ABOUT THIS EXERCISE:
What needs reproducing is the run of lines in the data below starting at the line with "# Ribbon: straight" and ending at the line with "m.use_nodes = True", both ends included. Copy it exactly, without pictures, and add nothing.

DATA PROVIDED:
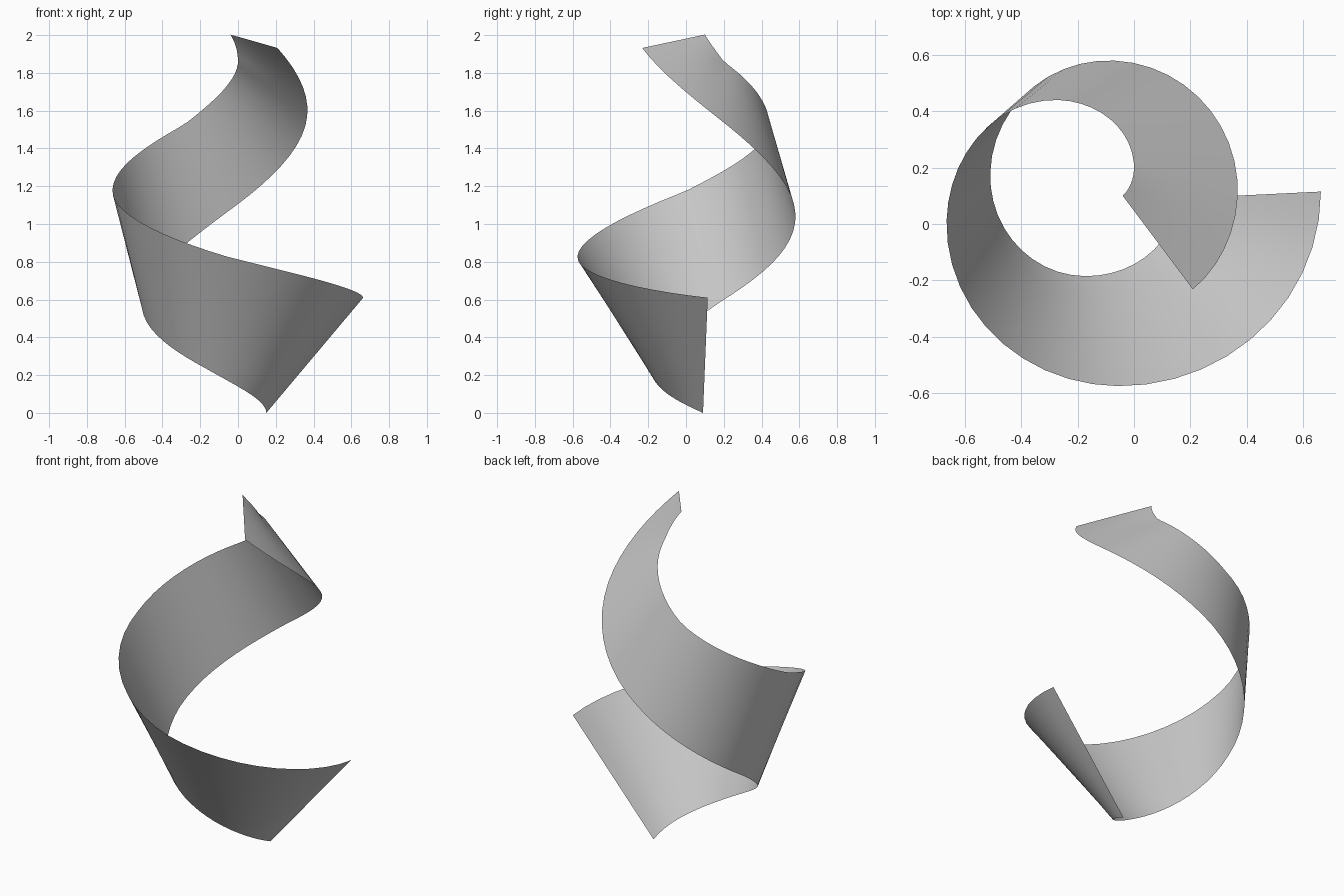
import bpy
import bmesh
from math import sin, cos, pi
from mathutils import Vector

STEPS = 50      # divisions along the ribbon
ACROSS = 6      # divisions across the ribbon
TURN = 4.59     # length of the ribbon in quarter turns

# Each edge: plan position at every quarter turn, and heights
# (heights have one extra value before the start and after the end)
UPPER_PLAN = [(.663, .115), (-.05, -.575), (-.665, 0), (-.28, .44), (0, .2), (-.1, .075)]
UPPER_HEIGHT = [.585, .61, .825, 1.175, 1.53, 1.86, 2.07, 2.1]
LOWER_PLAN = [(.15, .09), (-.17, -.185), (-.51, .17), (-.09, .58), (.368, .12), (-.03, -.32)]
LOWER_HEIGHT = [-.15, 0, .235, .58, 1.04, 1.6, 2.16, 2.7]


def edge_point(plan, height, u):
    """Point on a winding edge made of quarter ellipses with a smooth rise."""
    i = int(u)
    t = u - i
    ease_in, ease_out = 1 - cos(t * pi / 2), sin(t * pi / 2)
    if i % 2:
        ease_in, ease_out = ease_out, ease_in
    (x0, y0), (x1, y1) = plan[i], plan[i + 1]
    a, b, c, d = height[i:i + 4]
    z = b + t * ((c - a) + t * ((2 * a - 5 * b + 4 * c - d) + t * (3 * b - 3 * c + d - a))) / 2
    return Vector((x0 + (x1 - x0) * ease_in, y0 + (y1 - y0) * ease_out, z))


cube = bpy.data.objects.get("Cube")
if cube:
    bpy.data.objects.remove(cube, do_unlink=True)

# Material
grey = bpy.data.materials.new("plain grey")
grey.use_nodes = True
colour = (.6, .6, .6, 1)
grey.diffuse_color = colour
grey.node_tree.nodes["Principled BSDF"].inputs["Base Color"].default_value = colour

# Ribbon: straight rulings between the two winding edges
bm = bmesh.new()
rows = []
for s in range(STEPS + 1):
    u = TURN * s / STEPS
    low = edge_point(LOWER_PLAN, LOWER_HEIGHT, u)
    high = edge_point(UPPER_PLAN, UPPER_HEIGHT, u)
    rows.append([bm.verts.new(low.lerp(high, k / ACROSS)) for k in range(ACROSS + 1)])
for r, q in zip(rows, rows[1:]):
    for k in range(ACROSS):
        bm.faces.new((r[k], r[k + 1], q[k + 1], q[k])).smooth = True

mesh = bpy.data.meshes.new("spiral_ribbon")
bm.to_mesh(mesh)
bm.free()
mesh.materials.append(grey)
ribbon = bpy.data.objects.new("spiral_ribbon", mesh)
bpy.context.collection.objects.link(ribbon)
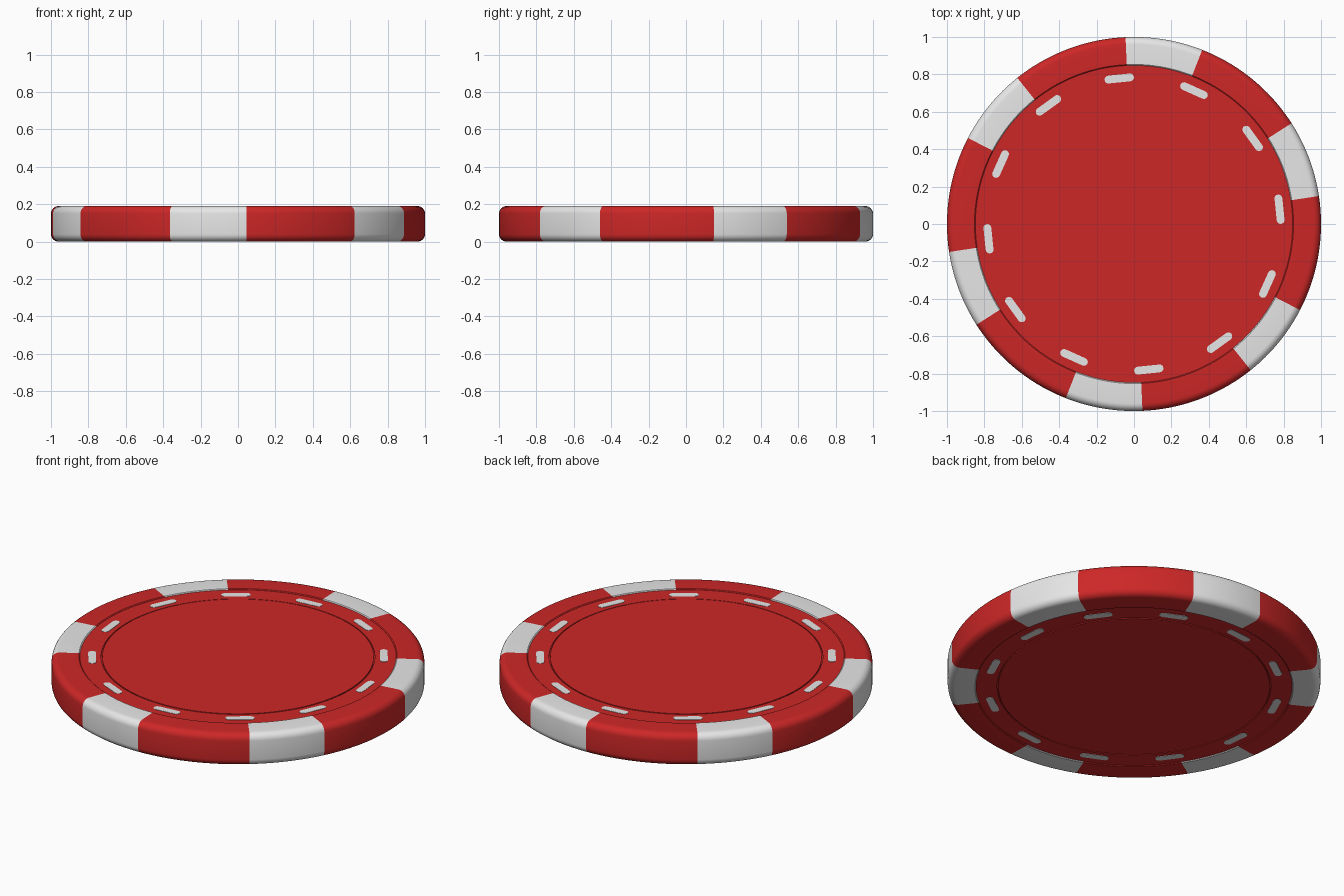
import bpy, bmesh, math

if "Cube" in bpy.data.objects:
    bpy.data.objects.remove(bpy.data.objects["Cube"])

H = 0.19            # chip thickness
SEG = 180           # 2 degree steps
START = 8.6         # angle where the first white rim block begins


def material(name, rgb):
    m = bpy.data.materials.new(name)
    m.diffuse_color = (*rgb, 1)
    m.use_nodes = True
    m.node_tree.nodes["Principled BSDF"].inputs["Base Color"].default_value = m.diffuse_color
    return m


RED = material("red clay", (0.61, 0.02, 0.02))
WHITE = material("white inlay", (0.8, 0.8, 0.8))


def finish(name, bm, mats):
    bmesh.ops.recalc_face_normals(bm, faces=bm.faces)
    me = bpy.data.meshes.new(name)
    bm.to_mesh(me)
    bm.free()
    ob = bpy.data.objects.new(name, me)
    bpy.context.collection.objects.link(ob)
    for m in mats:
        me.materials.append(m)
    bpy.ops.object.select_all(action='DESELECT')
    bpy.context.view_layer.objects.active = ob
    ob.select_set(True)
    bpy.ops.object.shade_smooth_by_angle(angle=math.radians(35))
    return ob


def lathe(name, profile, mats, closed, rule=lambda i: 0):
    """Spin (r, z) points around z; rule gives the material per segment."""
    bm = bmesh.new()
    rings = []
    for i in range(SEG):
        a = math.radians(START + i * 360 / SEG)
        rings.append([bm.verts.new((r * math.cos(a), r * math.sin(a), z)) for r, z in profile])
    n = len(profile)
    for i in range(SEG):
        p, q = rings[i], rings[(i + 1) % SEG]
        for j in range(n if closed else n - 1):
            k = (j + 1) % n
            f = bm.faces.new((p[j], q[j], q[k], p[k]))
            f.material_index = rule(i)
    if not closed:      # cap both ends with flat discs
        bm.faces.new([r[0] for r in rings])
        bm.faces.new([r[-1] for r in rings])
    return finish(name, bm, mats)


# Rim with rounded outer edges and six white blocks
F = 0.04
upper = [(1 - F + F * math.cos(t * math.pi / 12), H - F + F * math.sin(t * math.pi / 12)) for t in range(7)]
upper += [(0.853, H), (0.848, H - 0.004), (0.848, H - 0.02)]
lower = [(r, H - z) for r, z in reversed(upper)]
lathe("rim", upper + lower, [RED, WHITE], True, lambda i: 1 if i % 30 < 12 else 0)

# Face insert: raised centre, thin groove, dash ring
ZR = H - 0.005
half = [(0.728, ZR + 0.001), (0.728, ZR - 0.007), (0.734, ZR - 0.007), (0.734, ZR), (0.85, ZR)]
lathe("face_insert", half + [(r, H - z) for r, z in reversed(half)], [RED], False)


# Rounded white dashes, twelve on each face
def dashes(name, z0, z1):
    bm = bmesh.new()
    L, W = 0.058, 0.021
    for k in range(12):
        a = math.radians(5.8 + 30 * k)
        ca, sa = math.cos(a), math.sin(a)
        loops = []
        for z in (z0, z1):
            pts = []
            for end in (0, 1):
                for s in range(9):
                    t = math.pi * (s / 8 + end)
                    u = 0.782 + W * math.cos(t)
                    v = W * math.sin(t) + (-L if end else L)
                    pts.append(bm.verts.new((u * ca - v * sa, u * sa + v * ca, z)))
            loops.append(pts)
        lo, hi = loops
        bm.faces.new(hi)
        bm.faces.new(lo[::-1])
        for j in range(len(lo)):
            i = (j + 1) % len(lo)
            bm.faces.new((lo[j], lo[i], hi[i], hi[j]))
    finish(name, bm, [WHITE])


dashes("top_dashes", ZR - 0.003, ZR + 0.002)
dashes("bottom_dashes", H - ZR - 0.002, H - ZR + 0.003)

ANSWER TO THE EXERCISE:
# Ribbon: straight rulings between the two winding edges
bm = bmesh.new()
rows = []
for s in range(STEPS + 1):
    u = TURN * s / STEPS
    low = edge_point(LOWER_PLAN, LOWER_HEIGHT, u)
    high = edge_point(UPPER_PLAN, UPPER_HEIGHT, u)
    rows.append([bm.verts.new(low.lerp(high, k / ACROSS)) for k in range(ACROSS + 1)])
for r, q in zip(rows, rows[1:]):
    for k in range(ACROSS):
        bm.faces.new((r[k], r[k + 1], q[k + 1], q[k])).smooth = True

mesh = bpy.data.meshes.new("spiral_ribbon")
bm.to_mesh(mesh)
bm.free()
mesh.materials.append(grey)
ribbon = bpy.data.objects.new("spiral_ribbon", mesh)
bpy.context.collection.objects.link(ribbon)
import bpy, bmesh, math

if "Cube" in bpy.data.objects:
    bpy.data.objects.remove(bpy.data.objects["Cube"])

H = 0.19            # chip thickness
SEG = 180           # 2 degree steps
START = 8.6         # angle where the first white rim block begins


def material(name, rgb):
    m = bpy.data.materials.new(name)
    m.diffuse_color = (*rgb, 1)
    m.use_nodes = True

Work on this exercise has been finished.